[Saved data entries]
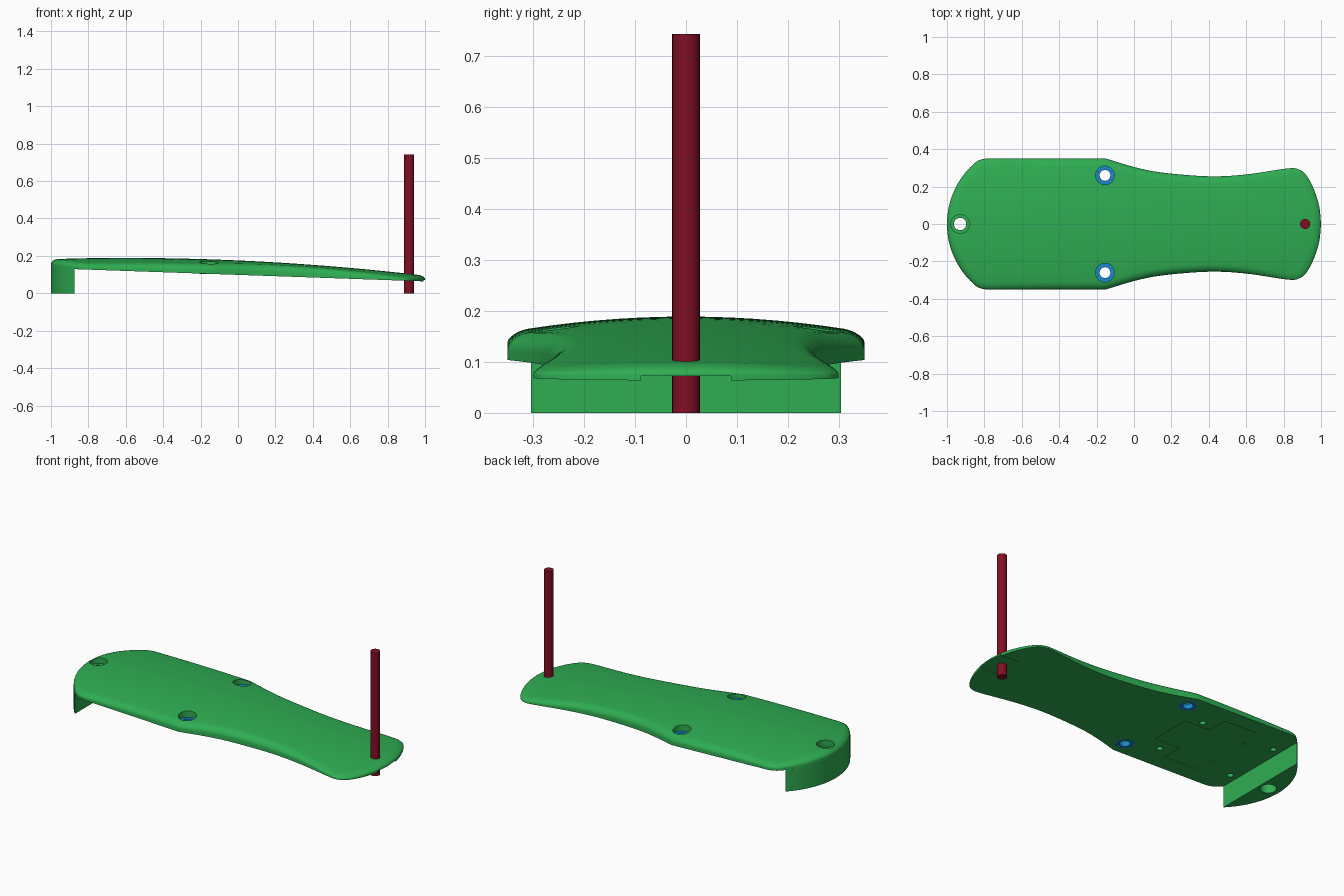
import bpy, bmesh, math
from mathutils import Vector

if "Cube" in bpy.data.objects:
    bpy.data.objects.remove(bpy.data.objects["Cube"])


def material(name, col):
    m = bpy.data.materials.new(name)
    m.diffuse_color = (*col, 1)
    m.use_nodes = True
    m.node_tree.nodes["Principled BSDF"].inputs["Base Color"].default_value = m.diffuse_color
    return m


GREEN = material("green", (0.028, 0.42, 0.085))
RED = material("dark red", (0.22, 0.005, 0.017))
BLUE = material("blue", (0.01, 0.25, 0.62))


def finish(name, bm, mat):
    bmesh.ops.remove_doubles(bm, verts=bm.verts, dist=1e-5)
    bmesh.ops.recalc_face_normals(bm, faces=bm.faces)
    me = bpy.data.meshes.new(name)
    bm.to_mesh(me)
    bm.free()
    ob = bpy.data.objects.new(name, me)
    bpy.context.collection.objects.link(ob)
    if mat:
        me.materials.append(mat)
    return ob


def cylinder(name, x, y, r, z0, z1, mat=None, n=32):
    bm = bmesh.new()
    bmesh.ops.create_cone(bm, cap_ends=True, segments=n, radius1=r, radius2=r, depth=z1 - z0)
    bmesh.ops.translate(bm, verts=bm.verts, vec=(x, y, (z0 + z1) / 2))
    return finish(name, bm, mat)


def box(name, x0, x1, y, z0, z1):
    bm = bmesh.new()
    bmesh.ops.create_cube(bm, size=1)
    bmesh.ops.scale(bm, verts=bm.verts, vec=(x1 - x0, 2 * y, z1 - z0))
    bmesh.ops.translate(bm, verts=bm.verts, vec=((x0 + x1) / 2, 0, (z0 + z1) / 2))
    return finish(name, bm, None)


def select(ob):
    bpy.ops.object.select_all(action='DESELECT')
    ob.select_set(True)
    bpy.context.view_layer.objects.active = ob


def cut(ob, cutter):
    cutter.hide_render = True
    mod = ob.modifiers.new("cut", 'BOOLEAN')
    mod.operation, mod.solver, mod.object = 'DIFFERENCE', 'EXACT', cutter
    select(ob)
    bpy.ops.object.modifier_apply(modifier=mod.name)
    bpy.data.objects.remove(cutter)


def smooth(ob):
    select(ob)
    bpy.ops.object.shade_smooth_by_angle(angle=math.radians(35))


def catmull(pts, n):
    out = []
    p = [pts[0]] + pts + [pts[-1]]
    for i in range(1, len(p) - 2):
        a, b, c, d = (Vector(q) for q in p[i - 1:i + 3])
        for k in range(n):
            t = k / n
            out.append(0.5 * (2 * b + (c - a) * t + (2 * a - 5 * b + 4 * c - d) * t * t
                              + (3 * b - a - 3 * c + d) * t ** 3))
    return out + [Vector(pts[-1])]


# Height functions: sloped flat underside and crowned top
def z_bottom(x):
    return 0.0985 - 0.035 * x


def z_top(x, y):
    return 0.189 - 0.037 * (x + 0.6) ** 2 - 0.25 * y * y


# Half outline from the wide end to the narrow tip
R = 0.432


def end_arc(a_max, n):
    return [Vector((-1 + R - R * math.cos(a_max * i / n), R * math.sin(a_max * i / n)))
            for i in range(n + 1)]


half = end_arc(math.radians(51), 16)
half += catmull([(-0.815, 0.346), (-0.79, 0.35)], 2)[:-1]
half += [Vector((-0.79 + 0.64 * i / 14, 0.35)) for i in range(14)]
half += catmull([(-0.15, 0.35), (0, 0.305), (0.15, 0.275), (0.4, 0.255), (0.6, 0.265),
                 (0.82, 0.297), (0.88, 0.292), (0.92, 0.262), (0.96, 0.19), (0.99, 0.095), (1, 0)], 5)
mirror = [Vector((p.x, -p.y)) for p in reversed(half[1:-1])]
outline = half + mirror
N = len(outline)

# Board: rounded rim rings, then rings closing on the centre line
bm = bmesh.new()
normals = []
for i in range(N):
    t = (outline[(i + 1) % N] - outline[i - 1]).normalized()
    normals.append(Vector((t.y, -t.x)))
rings = [[(p.x, p.y, z_bottom(p.x)) for p in outline]]
RIM, STEPS = 0.04, 7
for k in range(STEPS + 1):
    a = math.pi / 2 * k / STEPS
    ring = []
    for p, nrm in zip(outline, normals):
        q = p + nrm * RIM * (1 - math.cos(a))
        b = z_bottom(p.x)
        h = z_top(q.x, q.y) - b
        ring.append((q.x, q.y, b + h * (0.4 + 0.6 * math.sin(a))))
    rings.append(ring)
inner = [p + nrm * RIM for p, nrm in zip(outline, normals)]
for k in range(1, 8):
    t = k / 7
    ring = []
    for q in inner:
        x = q.x * (1 - 0.06 * t)
        y = q.y * (1 - t)
        ring.append((x, y, z_top(x, y)))
    rings.append(ring)
vr = [[bm.verts.new(c) for c in ring] for ring in rings]
for lo, hi in zip(vr, vr[1:]):
    for i in range(N):
        j = (i + 1) % N
        bm.faces.new((lo[i], lo[j], hi[j], hi[i]))
bm.faces.new(vr[0])
bmesh.ops.remove_doubles(bm, verts=bm.verts, dist=1e-5)
bmesh.ops.dissolve_degenerate(bm, edges=bm.edges, dist=1e-5)
board = finish("board", bm, GREEN)

# Foot under the wide end
bm = bmesh.new()
side = end_arc(math.acos((R - 0.125) / R), 16)
base = [Vector((p.x, -p.y)) for p in reversed(side[1:])] + side
lo = [bm.verts.new((p.x, p.y, 0)) for p in base]
hi = [bm.verts.new((p.x, p.y, z_bottom(p.x))) for p in base]
bm.faces.new(lo)
bm.faces.new(hi)
for i in range(len(base)):
    j = (i + 1) % len(base)
    bm.faces.new((lo[i], lo[j], hi[j], hi[i]))
foot = finish("foot", bm, GREEN)

# Stepped hole through the wide end and foot
cut(board, cylinder("hole_cutter", -0.93, 0, 0.033, 0.05, 0.3))
cut(board, cylinder("hole_cutter", -0.93, 0, 0.05, 0.15, 0.3))
cut(foot, cylinder("hole_cutter", -0.93, 0, 0.045, -0.1, 0.3))

# Side holes with inserted rings
for s in (-1, 1):
    cut(board, cylinder("hole_cutter", -0.155, s * 0.26, 0.05, 0.0, 0.3))
    ring = cylinder("ring_insert", -0.155, s * 0.26, 0.05, 0.104, 0.132, BLUE)
    cut(ring, cylinder("hole_cutter", -0.155, s * 0.26, 0.029, 0.0, 0.3))
    smooth(ring)

# Underside: screw holes, shallow cross-shaped pocket, channel at the tip
for x in (-0.337, -0.826):
    for y in (-0.19, 0.166):
        cut(board, cylinder("screw_cutter", x, y, 0.017, 0.0, z_bottom(x) + 0.02, n=20))
for x0, x1, y in ((-0.68, -0.25, 0.125), (-0.64, -0.42, 0.25)):
    pocket = box("pocket_cutter", x0, x1, y, 0.0, 0.1)
    for v in pocket.data.vertices:
        if v.co.z > 0.05:
            v.co.z = z_bottom(v.co.x) + 0.006
    cut(board, pocket)
cut(board, box("channel_cutter", 0.74, 1.1, 0.088, 0.0, 0.072))

smooth(board)
smooth(foot)

# Upright pole through the narrow end
smooth(cylinder("pole", 0.915, 0, 0.027, 0.0, 0.743, RED, 24))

• **Assignment**:
Determine the number of lines in the entries that hold the string "name"; write that number and nothing else.

• **Answer space**:
10